My father is becoming increasingly confused in his old age. How can we ensure that he is financially secure and still involved in his finances until he can no longer act for himself?
He has been diagnosed with the early symptoms of Alzheimer’s. He has a significant portfolio of investments but has always kept details of these to himself.
Response from Carl Lamb of Almary Green
I’m sorry to hear that your father is facing the prospect of Alzheimer’s.
The very first thing to check is that he has a lasting power of attorney in place ready for when he does become unable to act for himself. This should be set up while your father is still able to make his own decisions but will only be invoked when it is needed, so he shouldn’t feel that he is devolving power to others before it is necessary. If you wait until he has lost capacity, you will need to apply to the Court of Protection to act on his behalf and that can take some time.
Does your father have a financial adviser? If so, then it’s important that the adviser understands and is sympathetic to your situation.
If at all possible, it would be useful for you to attend any review meetings with your father to understand what savings and investments he has and how/where they are managed.
Most advice firms will have safeguarding procedures in place to protect vulnerable clients so that, for example, any decisions that are out of character are identified and the appropriate action taken to ensure this isn’t because of a progressive deterioration such might happen with someone living with dementia.
Some firms will have provided Dementia Friends training for their staff to ensure clients are treated with respect and care.
It would be useful for you to make a note of the financial arrangements your father has in place so that you can easily track down accounts and investments when needed.
My best advice is to talk to your father and reassure him that you are not looking to pry into his finances but that, by involving you, he is ensuring that you can act as his power of attorney when the need arises with a full understanding of his circumstances and preferences.

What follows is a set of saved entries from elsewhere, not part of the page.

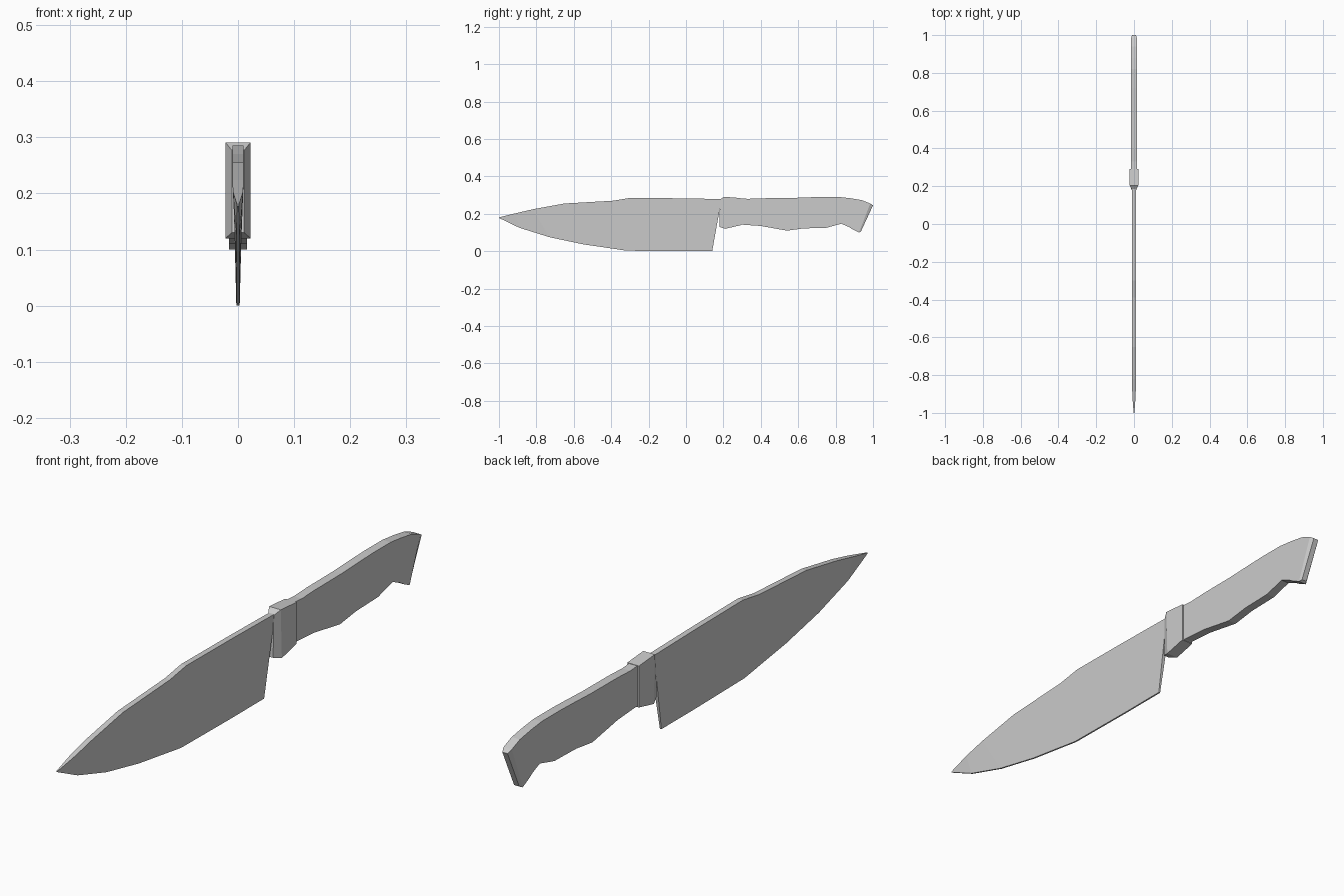
import bpy, bmesh


def loft(name, stations):
    """Each station: (top y, top z, bottom y, bottom z, top half width, bottom half width)."""
    bm = bmesh.new()
    rings = []
    for ty, tz, by, bz, tw, bw in stations:
        rings.append([bm.verts.new(p) for p in
                      ((-tw, ty, tz), (tw, ty, tz), (bw, by, bz), (-bw, by, bz))])
    for a, b in zip(rings, rings[1:]):
        for i in range(4):
            j = (i + 1) % 4
            bm.faces.new((a[i], a[j], b[j], b[i]))
    bm.faces.new(rings[0])
    bm.faces.new(rings[-1])
    bmesh.ops.recalc_face_normals(bm, faces=bm.faces)
    mesh = bpy.data.meshes.new(name)
    bm.to_mesh(mesh)
    bm.free()
    obj = bpy.data.objects.new(name, mesh)
    bpy.context.collection.objects.link(obj)
    return obj


# Blade: wedge section, thick spine and thin cutting edge
S, E = 0.01, 0.003
loft("blade", [
    (-1.00, 0.181, -1.00, 0.178, 0.002, 0.002),
    (-0.91, 0.203, -0.89, 0.125, 0.009, E),
    (-0.82, 0.224, -0.73, 0.075, S, E),
    (-0.65, 0.255, -0.55, 0.037, S, E),
    (-0.39, 0.270, -0.40, 0.015, S, E),
    (-0.30, 0.285, -0.32, 0.003, S, E),
    (-0.05, 0.283, -0.05, 0.0, S, E),
    (0.19, 0.279, 0.14, 0.0, S, E),
])

# Bolster: wide collar with a chamfered front
B = 0.0225
loft("bolster", [
    (0.182, 0.277, 0.178, 0.130, 0.011, 0.011),
    (0.204, 0.291, 0.210, 0.120, B, B),
    (0.292, 0.284, 0.292, 0.139, B, B),
])

# Handle: curved grip with finger swells and a slanted, chamfered butt
H = 0.016
handle = [
    (0.27, 0.284, 0.27, 0.137), (0.33, 0.280, 0.30, 0.142),
    (0.40, 0.283, 0.40, 0.135), (0.55, 0.284, 0.54, 0.110),
    (0.65, 0.288, 0.63, 0.122), (0.72, 0.290, 0.75, 0.125),
    (0.82, 0.290, 0.83, 0.147), (0.88, 0.283, 0.87, 0.130),
    (0.94, 0.273, 0.89, 0.117), (0.985, 0.255, 0.925, 0.100),
]
loft("handle", [(*p, H, H) for p in handle] + [(1.0, 0.245, 0.935, 0.105, 0.01, 0.01)])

It’s likely to be important to him that you continue to accept his decisions for as long as you can, so don’t try to impose your values on him but assure him that when you do need to take over control, you will bear his usual attitudes and wishes in mind.